PORT TOWNSEND — The call for Aldens went out, and the public response did not disappoint.
Thirty-four of Jim Alden’s paintings from 23 collectors will be on display tonight at the Port Townsend Library, chosen from among hundreds offered to be part of a new exhibit honoring the late artist.
Alden created some thousands of paintings depicting Port Townsend life until his death in 2004, according to a press release.
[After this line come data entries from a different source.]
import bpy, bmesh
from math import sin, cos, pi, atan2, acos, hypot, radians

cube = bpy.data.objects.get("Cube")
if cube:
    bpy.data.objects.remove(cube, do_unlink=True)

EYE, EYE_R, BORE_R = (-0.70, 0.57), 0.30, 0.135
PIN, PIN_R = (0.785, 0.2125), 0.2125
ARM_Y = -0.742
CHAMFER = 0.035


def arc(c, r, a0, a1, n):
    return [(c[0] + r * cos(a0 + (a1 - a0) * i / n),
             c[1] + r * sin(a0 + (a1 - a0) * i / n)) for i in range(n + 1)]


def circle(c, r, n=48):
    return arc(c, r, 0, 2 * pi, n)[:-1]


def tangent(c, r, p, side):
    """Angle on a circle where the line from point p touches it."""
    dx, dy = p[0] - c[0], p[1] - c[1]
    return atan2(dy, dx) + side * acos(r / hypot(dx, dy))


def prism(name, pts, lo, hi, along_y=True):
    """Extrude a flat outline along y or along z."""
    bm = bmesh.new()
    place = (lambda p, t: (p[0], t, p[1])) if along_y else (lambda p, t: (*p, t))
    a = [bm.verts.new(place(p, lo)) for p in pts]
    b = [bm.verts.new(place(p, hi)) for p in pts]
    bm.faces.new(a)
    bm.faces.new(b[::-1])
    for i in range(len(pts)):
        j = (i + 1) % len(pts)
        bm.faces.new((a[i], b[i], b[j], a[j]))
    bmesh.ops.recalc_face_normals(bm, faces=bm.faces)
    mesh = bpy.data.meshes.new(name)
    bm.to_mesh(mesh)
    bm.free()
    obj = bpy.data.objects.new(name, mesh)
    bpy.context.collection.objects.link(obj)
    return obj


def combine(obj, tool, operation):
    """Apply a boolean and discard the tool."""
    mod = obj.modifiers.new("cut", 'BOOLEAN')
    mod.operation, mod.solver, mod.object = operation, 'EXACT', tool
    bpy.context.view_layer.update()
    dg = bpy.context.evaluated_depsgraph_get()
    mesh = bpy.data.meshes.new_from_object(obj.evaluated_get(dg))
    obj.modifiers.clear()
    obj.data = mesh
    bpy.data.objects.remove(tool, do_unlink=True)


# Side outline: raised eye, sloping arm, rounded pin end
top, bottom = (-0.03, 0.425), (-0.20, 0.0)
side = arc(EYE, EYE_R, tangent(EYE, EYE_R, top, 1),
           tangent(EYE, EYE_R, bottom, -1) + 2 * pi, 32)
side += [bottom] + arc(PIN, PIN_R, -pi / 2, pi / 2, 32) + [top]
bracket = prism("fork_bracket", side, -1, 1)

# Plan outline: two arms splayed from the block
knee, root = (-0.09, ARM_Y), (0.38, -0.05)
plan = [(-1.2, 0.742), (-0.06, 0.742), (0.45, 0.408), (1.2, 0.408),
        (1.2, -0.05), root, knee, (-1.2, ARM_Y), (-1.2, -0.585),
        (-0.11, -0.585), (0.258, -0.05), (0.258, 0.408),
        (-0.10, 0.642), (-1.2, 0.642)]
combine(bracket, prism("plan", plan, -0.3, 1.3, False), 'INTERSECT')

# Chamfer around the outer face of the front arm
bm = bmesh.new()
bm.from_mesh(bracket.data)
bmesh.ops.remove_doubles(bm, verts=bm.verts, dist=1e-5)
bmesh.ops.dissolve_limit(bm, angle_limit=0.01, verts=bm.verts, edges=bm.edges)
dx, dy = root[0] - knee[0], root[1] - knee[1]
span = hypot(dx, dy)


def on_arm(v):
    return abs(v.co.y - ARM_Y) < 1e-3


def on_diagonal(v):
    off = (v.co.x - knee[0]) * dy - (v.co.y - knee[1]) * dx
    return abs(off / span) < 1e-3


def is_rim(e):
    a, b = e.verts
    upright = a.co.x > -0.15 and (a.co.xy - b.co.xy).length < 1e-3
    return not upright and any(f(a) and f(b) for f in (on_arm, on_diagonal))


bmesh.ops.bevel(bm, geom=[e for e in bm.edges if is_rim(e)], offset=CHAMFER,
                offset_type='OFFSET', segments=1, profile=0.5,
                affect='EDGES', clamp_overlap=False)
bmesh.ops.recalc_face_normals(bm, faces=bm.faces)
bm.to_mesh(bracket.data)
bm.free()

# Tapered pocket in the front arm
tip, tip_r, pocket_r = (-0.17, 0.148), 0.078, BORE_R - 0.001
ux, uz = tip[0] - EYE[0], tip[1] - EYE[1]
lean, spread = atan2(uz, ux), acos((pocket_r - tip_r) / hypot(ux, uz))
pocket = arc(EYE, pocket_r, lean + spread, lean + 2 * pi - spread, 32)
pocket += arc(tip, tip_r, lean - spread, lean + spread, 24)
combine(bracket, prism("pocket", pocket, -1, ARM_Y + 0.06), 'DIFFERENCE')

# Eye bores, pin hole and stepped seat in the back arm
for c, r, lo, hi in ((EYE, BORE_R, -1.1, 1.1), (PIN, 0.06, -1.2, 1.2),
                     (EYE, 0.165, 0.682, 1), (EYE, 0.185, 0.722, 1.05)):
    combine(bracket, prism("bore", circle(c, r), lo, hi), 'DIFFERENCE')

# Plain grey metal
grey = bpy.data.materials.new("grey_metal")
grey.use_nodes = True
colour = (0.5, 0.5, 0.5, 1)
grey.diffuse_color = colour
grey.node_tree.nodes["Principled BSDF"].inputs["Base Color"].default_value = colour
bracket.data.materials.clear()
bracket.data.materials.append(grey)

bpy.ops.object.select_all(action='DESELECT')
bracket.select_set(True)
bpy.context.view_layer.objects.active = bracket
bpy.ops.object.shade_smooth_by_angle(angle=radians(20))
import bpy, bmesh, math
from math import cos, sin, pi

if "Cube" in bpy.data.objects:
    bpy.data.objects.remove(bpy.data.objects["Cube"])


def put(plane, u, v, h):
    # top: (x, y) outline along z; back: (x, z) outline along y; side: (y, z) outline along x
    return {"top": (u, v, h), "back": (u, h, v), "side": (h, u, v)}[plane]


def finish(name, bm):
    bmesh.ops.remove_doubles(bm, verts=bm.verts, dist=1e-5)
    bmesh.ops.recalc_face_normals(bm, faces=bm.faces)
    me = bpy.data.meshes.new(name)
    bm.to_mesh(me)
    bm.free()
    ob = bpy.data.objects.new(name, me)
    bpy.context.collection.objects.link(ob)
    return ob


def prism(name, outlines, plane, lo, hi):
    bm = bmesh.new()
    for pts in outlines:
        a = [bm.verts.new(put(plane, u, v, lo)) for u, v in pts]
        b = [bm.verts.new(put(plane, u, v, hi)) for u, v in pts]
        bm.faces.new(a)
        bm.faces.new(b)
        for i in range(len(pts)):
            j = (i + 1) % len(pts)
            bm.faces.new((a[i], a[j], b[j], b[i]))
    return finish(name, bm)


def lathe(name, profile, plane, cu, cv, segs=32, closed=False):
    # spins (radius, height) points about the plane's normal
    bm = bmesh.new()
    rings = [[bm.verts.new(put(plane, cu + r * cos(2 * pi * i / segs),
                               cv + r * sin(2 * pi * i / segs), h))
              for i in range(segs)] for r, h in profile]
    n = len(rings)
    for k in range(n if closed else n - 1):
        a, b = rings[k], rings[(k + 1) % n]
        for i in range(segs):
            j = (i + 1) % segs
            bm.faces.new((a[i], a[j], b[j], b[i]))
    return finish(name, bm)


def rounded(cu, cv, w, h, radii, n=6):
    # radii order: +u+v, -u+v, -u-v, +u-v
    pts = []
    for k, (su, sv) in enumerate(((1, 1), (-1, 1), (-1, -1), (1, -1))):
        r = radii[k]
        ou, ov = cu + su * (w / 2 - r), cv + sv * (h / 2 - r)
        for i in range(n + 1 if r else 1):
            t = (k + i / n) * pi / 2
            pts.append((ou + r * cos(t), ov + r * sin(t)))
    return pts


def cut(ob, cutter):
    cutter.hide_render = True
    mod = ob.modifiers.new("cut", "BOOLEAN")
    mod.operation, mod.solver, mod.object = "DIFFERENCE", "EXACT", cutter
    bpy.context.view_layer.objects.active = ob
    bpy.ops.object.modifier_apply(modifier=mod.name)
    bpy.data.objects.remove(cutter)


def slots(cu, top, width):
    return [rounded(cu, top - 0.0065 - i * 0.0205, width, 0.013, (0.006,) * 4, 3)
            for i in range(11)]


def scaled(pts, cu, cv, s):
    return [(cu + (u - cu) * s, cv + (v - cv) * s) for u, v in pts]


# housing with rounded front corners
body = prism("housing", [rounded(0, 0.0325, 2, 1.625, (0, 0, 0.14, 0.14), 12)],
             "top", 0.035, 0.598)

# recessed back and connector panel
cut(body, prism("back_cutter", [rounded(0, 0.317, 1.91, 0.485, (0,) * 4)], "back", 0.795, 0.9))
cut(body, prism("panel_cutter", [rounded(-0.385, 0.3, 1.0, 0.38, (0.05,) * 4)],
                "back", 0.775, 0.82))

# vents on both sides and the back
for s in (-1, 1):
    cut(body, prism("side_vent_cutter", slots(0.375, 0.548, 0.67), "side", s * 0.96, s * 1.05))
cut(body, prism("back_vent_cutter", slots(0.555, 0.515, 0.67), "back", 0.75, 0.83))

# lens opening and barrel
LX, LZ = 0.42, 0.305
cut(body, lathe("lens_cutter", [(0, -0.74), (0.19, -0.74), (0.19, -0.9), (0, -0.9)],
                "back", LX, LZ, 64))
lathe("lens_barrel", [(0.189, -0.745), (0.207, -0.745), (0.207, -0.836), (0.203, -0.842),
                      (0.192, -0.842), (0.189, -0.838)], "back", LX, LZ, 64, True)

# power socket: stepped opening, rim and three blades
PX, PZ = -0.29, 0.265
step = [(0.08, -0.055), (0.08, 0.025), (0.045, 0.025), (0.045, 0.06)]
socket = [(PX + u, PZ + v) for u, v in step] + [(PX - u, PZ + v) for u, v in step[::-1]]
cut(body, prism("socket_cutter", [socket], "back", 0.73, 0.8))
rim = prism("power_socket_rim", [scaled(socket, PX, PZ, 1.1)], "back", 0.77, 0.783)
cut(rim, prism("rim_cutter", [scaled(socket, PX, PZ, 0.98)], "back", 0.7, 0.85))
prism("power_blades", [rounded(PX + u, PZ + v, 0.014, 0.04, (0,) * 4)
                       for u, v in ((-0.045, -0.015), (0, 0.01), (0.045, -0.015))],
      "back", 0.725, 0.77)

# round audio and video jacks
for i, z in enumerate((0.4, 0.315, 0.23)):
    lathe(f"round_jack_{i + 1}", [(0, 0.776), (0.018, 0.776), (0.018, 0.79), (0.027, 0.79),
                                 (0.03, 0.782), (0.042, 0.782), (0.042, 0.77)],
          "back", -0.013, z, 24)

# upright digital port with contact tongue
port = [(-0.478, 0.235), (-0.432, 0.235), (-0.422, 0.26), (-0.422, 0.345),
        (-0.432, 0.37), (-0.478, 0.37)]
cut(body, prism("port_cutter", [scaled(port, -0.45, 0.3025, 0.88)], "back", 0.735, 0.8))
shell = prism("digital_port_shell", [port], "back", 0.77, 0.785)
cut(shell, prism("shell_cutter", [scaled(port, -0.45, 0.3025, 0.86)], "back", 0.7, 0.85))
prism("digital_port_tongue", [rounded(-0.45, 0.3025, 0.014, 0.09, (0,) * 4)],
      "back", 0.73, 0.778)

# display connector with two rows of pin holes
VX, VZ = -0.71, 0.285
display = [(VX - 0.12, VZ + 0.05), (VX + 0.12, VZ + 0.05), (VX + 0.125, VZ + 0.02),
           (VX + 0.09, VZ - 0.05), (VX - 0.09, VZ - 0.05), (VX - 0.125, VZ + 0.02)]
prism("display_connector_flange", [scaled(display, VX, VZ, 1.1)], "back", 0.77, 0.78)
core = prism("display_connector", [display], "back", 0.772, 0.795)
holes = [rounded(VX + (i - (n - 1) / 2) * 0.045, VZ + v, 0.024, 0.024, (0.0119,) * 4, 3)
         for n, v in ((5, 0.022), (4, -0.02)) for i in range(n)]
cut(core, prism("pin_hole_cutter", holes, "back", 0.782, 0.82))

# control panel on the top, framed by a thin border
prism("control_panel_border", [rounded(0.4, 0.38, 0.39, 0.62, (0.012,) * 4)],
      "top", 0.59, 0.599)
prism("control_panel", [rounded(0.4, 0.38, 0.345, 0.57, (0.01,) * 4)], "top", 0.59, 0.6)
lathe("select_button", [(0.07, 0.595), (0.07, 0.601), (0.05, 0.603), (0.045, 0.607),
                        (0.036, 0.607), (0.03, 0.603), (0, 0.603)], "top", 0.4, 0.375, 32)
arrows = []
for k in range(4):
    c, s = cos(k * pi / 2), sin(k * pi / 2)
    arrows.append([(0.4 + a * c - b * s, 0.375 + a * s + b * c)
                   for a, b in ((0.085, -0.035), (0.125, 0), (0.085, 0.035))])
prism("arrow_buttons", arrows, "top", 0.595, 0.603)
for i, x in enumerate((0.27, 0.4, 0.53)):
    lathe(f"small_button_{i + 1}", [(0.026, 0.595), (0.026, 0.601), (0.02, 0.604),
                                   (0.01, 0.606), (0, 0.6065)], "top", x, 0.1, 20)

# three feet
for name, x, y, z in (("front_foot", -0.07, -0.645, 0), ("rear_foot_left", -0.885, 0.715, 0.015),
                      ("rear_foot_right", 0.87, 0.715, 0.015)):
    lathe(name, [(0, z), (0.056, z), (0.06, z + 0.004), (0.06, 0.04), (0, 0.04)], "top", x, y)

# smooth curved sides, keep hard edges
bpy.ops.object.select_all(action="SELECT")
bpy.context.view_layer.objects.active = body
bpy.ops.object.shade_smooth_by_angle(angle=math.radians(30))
However, the painter’s legacy remains familiar only to those Port Townsend locals who harbor Alden’s work.
“Alden didn’t travel beyond Port Townsend to sell his work, rarely sold in galleries and didn’t have a website, as he lived in the not-that-long-ago pre-digital world,” the release said. “As a result, though his work is treasured and safely stored on the walls of many area homes, there is no record of him or his work.”
An opening reception for the exhibit will take place from 6 to 7:30 tonight at 1220 Lawrence St.
Alden’s life centered around Water Street. He lived in the Olympic Apartments (now Eisenbeis Condominiums), which he managed in exchange for a break in rent; the Town Tavern, on the corner of Water and Quincy streets, provided a social life and friends; the Salal Café provided meals and work washing dishes.
The walls of the Town Tavern, Salal Café and Waterfront Pizza served as Alden’s galleries, and his surroundings provided his subject matter. It was not uncommon for tavern customers to see Alden walk in with a painting under his arm, the paint barely dried, and hang it on the wall, according to the release.
Library Manager Keith Darrock hatched the idea of exhibiting Alden’s work.
“People who are like Jim, who are living out of their vehicles, who are living on the fringes and creating an interesting culture through their art, made the culture of what Port Townsend is, and was and still is today,” Darrock said.
Darrock enlisted the expertise of co-curators Polly Lyle and Jenny Westdal to bring the exhibit to fruition, including considering hundreds of paintings.
“It was hard to choose,” Westdal said. “There are so many beautiful pieces that people are willing to loan.”
A precedent for this generosity formed months after Alden’s death.
In April 2005, Westdal and Pat Fitzgerald, co-owners of the Salal Café at the time, organized a townwide art exhibit of Alden’s work.
The pool of paintings created exhibits in 11 businesses and five window displays.
“Alden’s paintings were plentiful and affordable,” according to the press release. “He was always willing to accept payments or trade for paintings. Lottery tickets were one of his favorite items for barter, but a pie would work, too. Alden painted miniature paintings that he would trade with bartenders for drinks.”
The self-portrait of Alden that appears in the Art in the Library exhibit was obtained by D.J. Hamilton in exchange for paying Alden’s bar tab at the Town Tavern. The painting, “Polk Street Cherry Tree,” loaned by Gale Wallis, covered Alden’s rent for one month.
“I feel that we’re at a crucial point where we can still preserve the interesting history and artistic output of an era of cultural richness, the ’70s and ’80s, on the Quimper Peninsula,” Westdal said.
“We’re standing on the edge of where it will all fall through the cracks if it’s not recorded in some way. Jim and his work were a large part of that time, and I think this exhibit will help save both his art and the memories of him.”
“It’s important because it’s our history,” Darrock said. “It’s iconic history to Port Townsend, those artists who lived on the fringes.”
For more information, contact Westdal at 360-437-0508 or email@example.com.